We need students. This fall may see the first student enter the BCM department to specifically study DRR; that will be exciting. DKI is now offering scholarships to their employees or family members if they attend Purdue and study DRR Management. It has been challenging to draw students to the studies, since there are five other Building Construction Management department concentrations from which they can choose, not to mention minors in other departments. Industry organizations associated with those five other concentrations are well-established and fund very attractive opportunities to sell BCM students on the merits of their sub-sectors. For example, members of the National Demolition Association reportedly pool their resources to pay for Purdue demolition interns during the summer, no matter which company gets them.
We probably agree that not everybody is cut out for the demands of DRR. The responsiveness of good restorers is practically a calling, not just the means to a living.
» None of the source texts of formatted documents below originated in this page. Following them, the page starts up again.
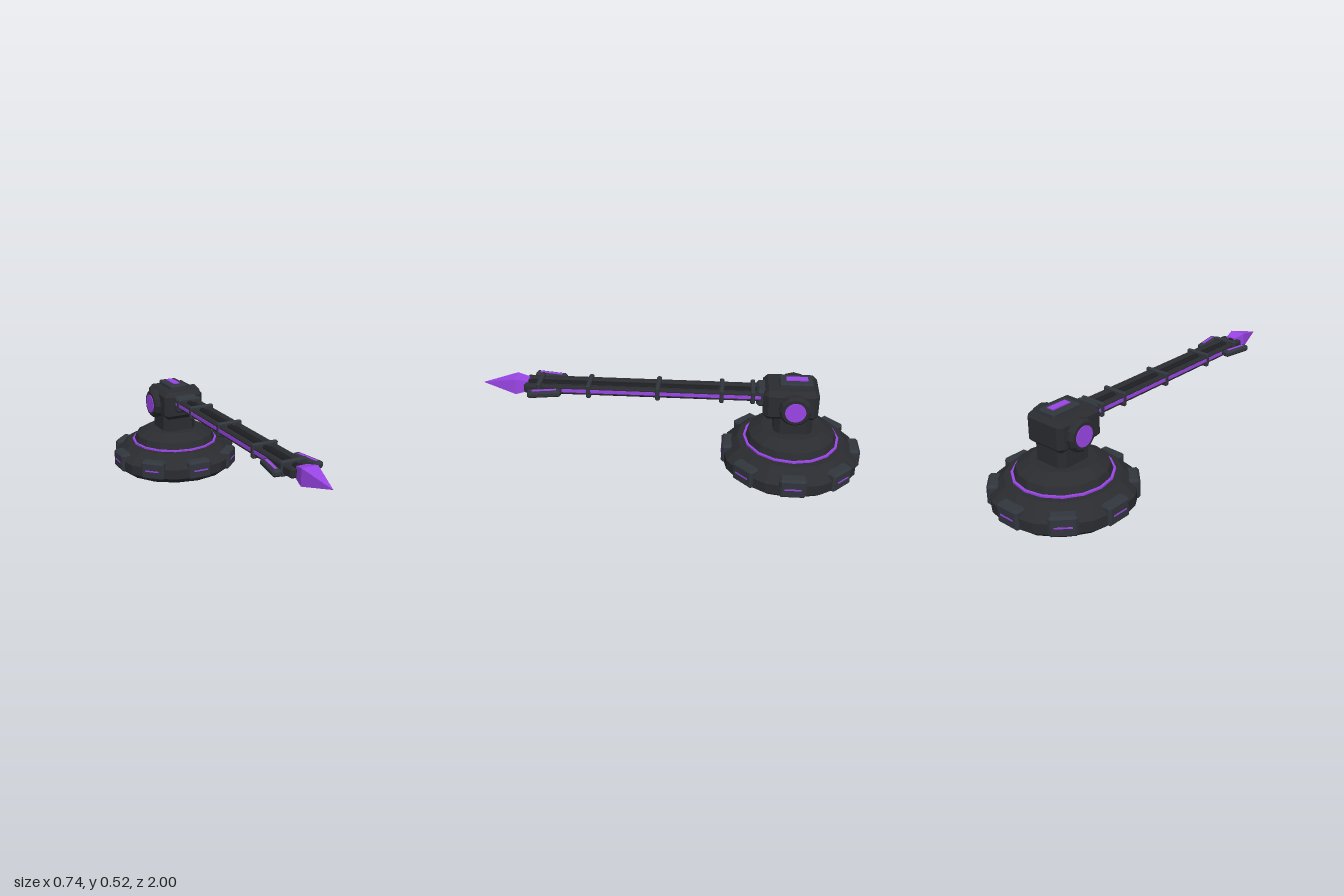
import * as THREE from 'three';
import { ConvexGeometry } from 'three/addons/geometries/ConvexGeometry.js';

const paint = (color) => new THREE.MeshStandardMaterial({ color, flatShading: true });
const dark = paint(0x2a2c30);
const plate = paint(0x31363d);
const black = paint(0x1d1e21);
const glow = paint(0x9a45e6);

// Box with every edge cut at 45 degrees by c
function chamferBox(w, h, d, c) {
  const pts = [];
  for (const x of [-1, 1]) for (const y of [-1, 1]) for (const z of [-1, 1]) {
    const [a, b, e] = [w / 2, h / 2, d / 2];
    pts.push(new THREE.Vector3(x * a, y * (b - c), z * (e - c)));
    pts.push(new THREE.Vector3(x * (a - c), y * b, z * (e - c)));
    pts.push(new THREE.Vector3(x * (a - c), y * (b - c), z * e));
  }
  return new ConvexGeometry(pts);
}

function add(parent, name, geometry, material, x = 0, y = 0, z = 0) {
  const mesh = new THREE.Mesh(geometry, material);
  mesh.name = name;
  mesh.position.set(x, y, z);
  parent.add(mesh);
  return mesh;
}

function lathe(profile, sides) {
  return new THREE.LatheGeometry(profile.map(([r, y]) => new THREE.Vector2(r, y)), sides);
}

function createBase() {
  const base = new THREE.Group();
  base.name = 'base';
  add(base, 'foot', lathe([[0, 0], [0.322, 0], [0.363, 0.035], [0.363, 0.09], [0.285, 0.16], [0, 0.16]], 16), dark);
  add(base, 'glowRing', new THREE.CylinderGeometry(0.253, 0.253, 0.009, 16), glow, 0, 0.1645, 0);
  add(base, 'dome', lathe([[0.24, 0.158], [0.24, 0.17], [0.228, 0.205], [0.16, 0.242], [0, 0.242]], 16), dark);

  // Eight armour blocks round the rim, each with a light
  const blockGeo = chamferBox(0.138, 0.107, 0.066, 0.012);
  const lightGeo = new THREE.BoxGeometry(0.084, 0.008, 0.006);
  for (let i = 0; i < 8; i++) {
    const segment = new THREE.Group();
    segment.name = 'rimSegment';
    segment.rotation.y = (i * Math.PI) / 4;
    add(segment, 'rimBlock', blockGeo, plate, 0, 0.0785, 0.333);
    add(segment, 'rimLight', lightGeo, glow, 0, 0.078, 0.365);
    base.add(segment);
  }
  return base;
}

function createHead() {
  const head = new THREE.Group();
  head.name = 'head';
  add(head, 'pillar', chamferBox(0.2, 0.2, 0.2, 0.03), dark, 0, 0.29, 0);
  add(head, 'housing', chamferBox(0.236, 0.16, 0.28, 0.024), dark, 0, 0.408, 0.02);
  add(head, 'topPlate', chamferBox(0.106, 0.03, 0.174, 0.007), plate, 0, 0.495, -0.005);
  add(head, 'topLight', new THREE.BoxGeometry(0.038, 0.01, 0.11), glow, 0, 0.511, -0.008);
  add(head, 'armSocket', chamferBox(0.13, 0.094, 0.06, 0.012), plate, 0, 0.424, 0.165);

  // Side pivots with round lights
  const hub = lathe([[0, 0], [0.083, 0], [0.083, 0.03], [0.07, 0.044], [0, 0.044]], 12);
  for (const s of [-1, 1]) {
    const pivot = new THREE.Group();
    pivot.name = s > 0 ? 'leftPivot' : 'rightPivot';
    pivot.position.set(s * 0.106, 0.398, 0);
    pivot.rotation.z = -s * Math.PI / 2;
    add(pivot, 'hub', hub, dark);
    add(pivot, 'hubLight', new THREE.CylinderGeometry(0.053, 0.053, 0.01, 20), glow, 0, 0.043, 0);
    head.add(pivot);
  }
  return head;
}

function createArm() {
  const arm = new THREE.Group();
  arm.name = 'arm';
  arm.position.y = 0.429;

  // Three parallel rails, the outer ones with light strips
  for (const i of [-1, 0, 1]) {
    add(arm, 'rail', chamferBox(i ? 0.036 : 0.034, 0.048, 1.25, 0.008), i ? dark : black, i * 0.045, 0, 0.145);
    if (i) add(arm, 'railLight', new THREE.BoxGeometry(0.006, 0.018, 1.03), glow, i * 0.063, 0.001, 0.055);
  }

  // Clamps along the rails
  const clampGeo = chamferBox(0.142, 0.074, 0.024, 0.006);
  for (const z of [-0.42, -0.26, 0.07, 0.43, 0.69]) add(arm, 'clamp', clampGeo, plate, 0, 0, z);

  // Splayed fins beside the muzzle
  for (const s of [-1, 1]) {
    const fin = new THREE.Group();
    fin.name = s > 0 ? 'leftFin' : 'rightFin';
    fin.position.set(s * 0.098, 0, 0.655);
    fin.rotation.y = s * 0.17;
    add(fin, 'finBody', chamferBox(0.046, 0.034, 0.172, 0.009), plate);
    add(fin, 'finLight', new THREE.BoxGeometry(0.016, 0.006, 0.125), glow, 0, 0.016, 0);
    arm.add(fin);
  }

  // Square crystal tip
  const points = [new THREE.Vector3(0, 0, 1)];
  for (const x of [-1, 1]) for (const y of [-1, 1]) {
    points.push(new THREE.Vector3(x * 0.043, y * 0.043, 0.82));
    points.push(new THREE.Vector3(x * 0.029, y * 0.029, 0.755));
  }
  add(arm, 'crystalTip', new ConvexGeometry(points), glow);
  return arm;
}

export function createModel() {
  const model = new THREE.Group();
  model.name = 'beamTurret';
  const base = createBase();
  const head = createHead();
  base.position.z = head.position.z = -0.634;
  model.add(base, head, createArm());
  return model;
}
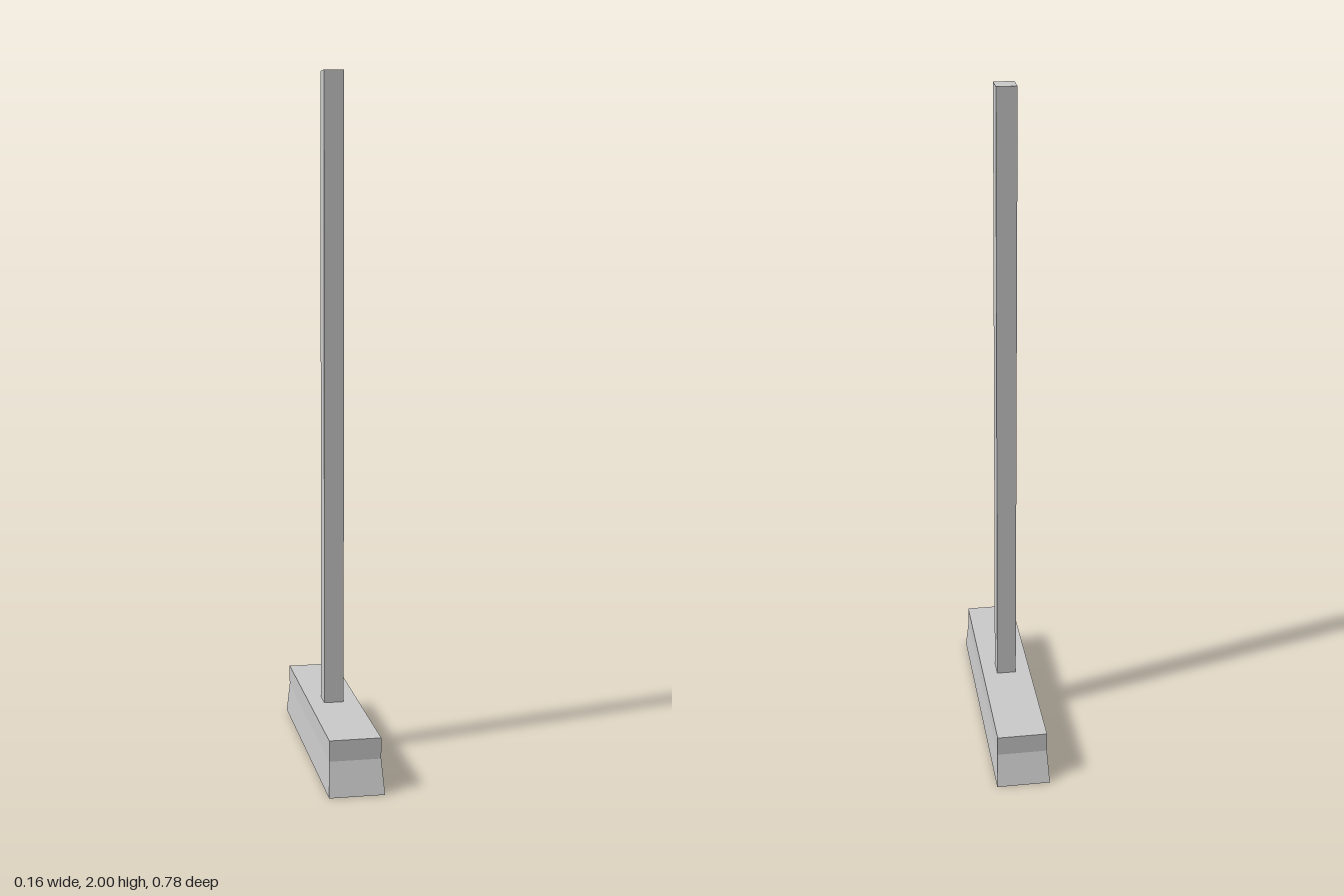
import * as THREE from 'three';

const HEAD = { x: 0.147, z: 0.725, bottom: 0.095, top: 0.155 };
const FLARE = { x: 0.158, z: 0.783 };

export function createModel() {
  const group = new THREE.Group();
  const material = new THREE.MeshStandardMaterial({ color: 0xcccccc, flatShading: true });

  // Box standing between two heights
  const addBox = (name, width, depth, bottom, top) => {
    const geometry = new THREE.BoxGeometry(width, top - bottom, depth);
    geometry.translate(0, (bottom + top) / 2, 0);
    const mesh = new THREE.Mesh(geometry, material);
    mesh.name = name;
    group.add(mesh);
    return mesh;
  };

  // Long square handle and the block it is set in
  addBox('handle', 0.058, 0.058, HEAD.top - 0.01, 2);
  addBox('headBlock', HEAD.x, HEAD.z, HEAD.bottom, HEAD.top);

  // Bristles: a box whose lower corners flare outwards
  const bristles = addBox('bristles', HEAD.x, HEAD.z, 0, HEAD.bottom).geometry;
  const position = bristles.attributes.position;
  for (let i = 0; i < position.count; i++) {
    if (position.getY(i) < HEAD.bottom / 2) {
      position.setX(i, Math.sign(position.getX(i)) * FLARE.x / 2);
      position.setZ(i, Math.sign(position.getZ(i)) * FLARE.z / 2);
    }
  }
  bristles.computeVertexNormals();

  return group;
}
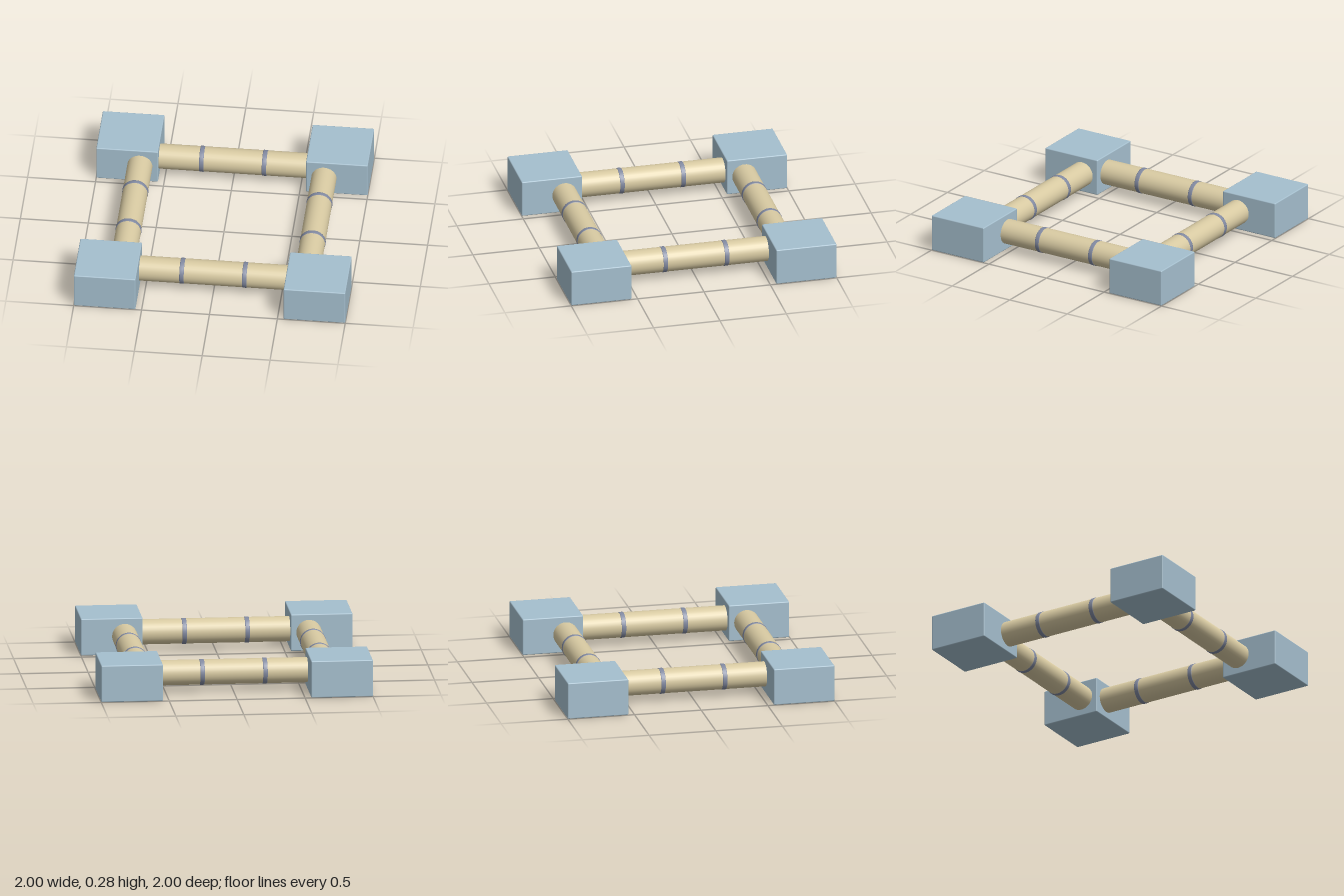
import * as THREE from 'three';
import { RoundedBoxGeometry } from 'three/addons/geometries/RoundedBoxGeometry.js';

export function createModel() {
  const model = new THREE.Group();
  model.name = 'squareFrame';

  const mat = (name, color) => {
    const m = new THREE.MeshStandardMaterial({ color });
    m.name = name;
    return m;
  };
  const blockBlue = mat('paleBlue', 0xa5bfce);
  const tubeTan = mat('tan', 0xd8caa2);
  const bandGrey = mat('slateGrey', 0x8189a0);

  const add = (parent, name, geometry, material) => {
    const mesh = new THREE.Mesh(geometry, material);
    mesh.name = name;
    parent.add(mesh);
    return mesh;
  };

  // Four corner blocks with softened edges
  const blockGeo = new RoundedBoxGeometry(0.455, 0.275, 0.455, 2, 0.008);
  for (const x of [-1, 1]) {
    for (const z of [-1, 1]) {
      add(model, 'cornerBlock', blockGeo, blockBlue).position.set(x * 0.7725, 0.1375, z * 0.7725);
    }
  }

  // Connecting tube, lying along x
  const tubeGeo = new THREE.CylinderGeometry(0.0925, 0.0925, 1.1, 32).rotateZ(Math.PI / 2);

  // Thin band with chamfered rims, open inside
  const band = [[0.09, -0.0165], [0.0935, -0.0165], [0.0955, -0.0125],
    [0.0955, 0.0125], [0.0935, 0.0165], [0.09, 0.0165]];
  const bandGeo = new THREE.LatheGeometry(band.map(([r, y]) => new THREE.Vector2(r, y)), 32)
    .rotateZ(Math.PI / 2);

  // One rail per side, each carrying two bands
  for (let i = 0; i < 4; i++) {
    const rail = new THREE.Group();
    rail.name = 'rail';
    add(rail, 'railTube', tubeGeo, tubeTan);
    for (const s of [-1, 1]) add(rail, 'railBand', bandGeo, bandGrey).position.x = s * 0.231;
    const a = i * Math.PI / 2;
    rail.position.set(Math.sin(a) * 0.678, 0.14, Math.cos(a) * 0.678);
    rail.rotation.y = a;
    model.add(rail);
  }

  return model;
}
Those who earn the DRR Management designation on their diplomas know very well what will be expected of them in industry.
If we had it to do over again, we might have delayed delivery of the traditional classes by a year or so and instead developed the concentration with a strong distance learning component-asynchronous and web-based. We might also have concurrently packaged the BCM concentration as a Purdue certification for practitioners in the region. It seems that the administration and logistics of doing so are achievable. There would still have been traditional instruction, but the face-to-face classroom time would have maybe been every fourth Saturday-or whatever would have worked best for students within weekend commuting distance. This can yet be done, but it takes time, and we have only one-half of a faculty member’s time available for all that the concentration requires.
R&R: The DRR program is in its infancy, relatively speaking, but where do you see it 5 years from now? 10 years? What will the impact of the DRR be on the way the restoration industry does business?
Dr. Rapp: We should maybe answer this by trying to forecast what higher education could be doing in 5 or 10 years-how instruction will or should be delivered in years ahead. If we consistently grow to 15 or more DRR students per year, we might justify a six-course minor. We are game to do it, and we would involve industry practitioners in the mix. But to get enough students to make the program economically viable, we expect that distance learning technologies will be critical. Classes could meet traditionally from time to time, but much -most?- of the instruction would be asynchronous and web-based.
With or without Purdue’s DRR Management concentration, the industry will continue to advance and professionalize, as it has for the past generation. We at Purdue try to accelerate some of those processes, to spread the word about the value of restoration contractors and consultants. Formal journal articles, presentations to the general public and academic and industry groups, encyclopedia entries, a chapter about infrastructure restoration in a book about pandemics, and a disaster recovery project management textbook help in their small way to get the word out about the special nature of DRR.
This should encourage more conventional constructors to learn the value of the restoration industry. They will expect more from restorers. Standards of performance and care will improve.
Editor’s Note:For more information on the Purdue Center for Career Opportunities, the office to contact to line up prospective interns or employees, go tohttps://www.cco.purdue.edu/.